Here are some of the key facts about motte-and-bailey castles.
What is a motte and bailey castle?
A motte and bailey castle is, as the name suggests, made up of two parts: the motte and the bailey.
The motte is a raised mound or earthwork with a stone or wooden keep (a fortified tower) on top. The bailey is a courtyard enclosed and protected by a ditch and a palisade (a wall made from lare wooden stakes).
Check out this video about motte and bailey castles. It contains lots of good images and information, although I’m not sure the music suits the subject matter!
- Motte and bailey castles were first used in England by the Normans. They used these castles to make their settlement of England more secure following William the Conqueror’s victory in the Battle of Hastings in 1066.
- New motte and bailey castles stopped being built by the late 1200s.
- Motte and bailey castles were used all over Europe. They could be found in: England, Wales, Normandy, Anjou, Scotland, Ireland, the Netherlands and Denmark.
- The term ‘motte and bailey’ would not have been used when the castles were being built. It is a more modern phrase.
- Mottes could be either man-made or natural.

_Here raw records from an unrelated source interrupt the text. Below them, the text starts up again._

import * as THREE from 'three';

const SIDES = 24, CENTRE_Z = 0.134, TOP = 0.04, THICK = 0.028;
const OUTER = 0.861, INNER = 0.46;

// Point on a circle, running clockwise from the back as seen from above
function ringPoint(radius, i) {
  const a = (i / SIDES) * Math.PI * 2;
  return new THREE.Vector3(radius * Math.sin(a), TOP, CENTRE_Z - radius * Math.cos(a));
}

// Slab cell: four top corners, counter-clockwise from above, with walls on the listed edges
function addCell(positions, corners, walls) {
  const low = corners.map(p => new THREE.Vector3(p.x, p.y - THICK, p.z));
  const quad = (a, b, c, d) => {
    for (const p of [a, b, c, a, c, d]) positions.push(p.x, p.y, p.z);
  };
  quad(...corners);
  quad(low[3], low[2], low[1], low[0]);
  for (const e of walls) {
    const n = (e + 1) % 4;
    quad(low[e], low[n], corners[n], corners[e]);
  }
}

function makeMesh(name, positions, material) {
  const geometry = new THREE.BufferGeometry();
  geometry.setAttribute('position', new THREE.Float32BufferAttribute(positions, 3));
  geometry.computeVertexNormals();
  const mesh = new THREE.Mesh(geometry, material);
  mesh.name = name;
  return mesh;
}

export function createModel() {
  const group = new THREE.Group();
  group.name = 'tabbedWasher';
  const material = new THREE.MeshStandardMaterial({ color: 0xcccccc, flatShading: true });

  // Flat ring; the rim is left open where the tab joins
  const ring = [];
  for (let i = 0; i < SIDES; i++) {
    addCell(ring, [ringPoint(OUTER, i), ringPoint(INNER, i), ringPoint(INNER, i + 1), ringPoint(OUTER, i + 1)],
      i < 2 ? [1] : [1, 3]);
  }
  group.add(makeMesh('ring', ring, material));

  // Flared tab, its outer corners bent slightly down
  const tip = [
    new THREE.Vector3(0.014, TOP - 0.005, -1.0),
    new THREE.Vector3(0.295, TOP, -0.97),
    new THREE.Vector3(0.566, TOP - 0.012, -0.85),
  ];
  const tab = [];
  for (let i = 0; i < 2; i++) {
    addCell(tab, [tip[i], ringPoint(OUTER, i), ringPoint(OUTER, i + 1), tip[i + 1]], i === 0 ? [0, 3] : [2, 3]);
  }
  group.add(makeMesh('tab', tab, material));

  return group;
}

Sometimes an existing mound would be added to. Mottes were flat on top and they varied quite a bit in terms of height and diameter. In some places, the motte could be 30 metres high, but this wasn’t normal. Most mottes were between 5 and 10 metres in height.
- There was usually a keep and wall on top of the motte. Wood was often used to construct the keep, but they were also constructed from stone. Just as with the motte, the size of the keep varied from castle to castle.
- Wooden keeps were often covered with animal hides to make them less easy for attackers to set on fire.
- Baileys were often shaped like kidneys. Sometimes the shape of the bailey was dictated by the surrounding terrain. They were protected by a palisade fence and ditch.
- The bailey contained many different types of building, including: kitchens, chapels, barracks, stables, workshops, forges, stores, halls.
- The motte and bailey were linked by a bridge or by steps on the side of the motte.
- The ditches of the motte and bailey would often combine. If you were looking at this from above, it would look like the number 8. Often water was diverted into the ditch, creating a moat.
- The basic motte and bailey design was adapted and altered quite often. Some castles had more than one motte, some had several defensive ditches, some had square mottes, and some had two baileys.
- Castles also evolved over time and they often underwent frequent stages of development and modernisation. Many of today’s castles started out as motte and bailey designs, but don’t look like this today as they have grown and changed over time. Almost no motte and bailey castles are still used today – Windsor Castle is the exception, but many still stand.
- It did not take a great deal of skill to construct the simplest, wooden motte and bailey castles. If a big enough labour force was available, they could be completed in a matter of weeks.
- About four fifths of the castles constructed by the Normans in England used the motte and bailey design.
Click here to see some diagrams of motte and bailey castles and also some links to other related resource and activities.
Here is a page all about making a model of a motte and bailey castle.
Check out the Primary Facts castle resources page.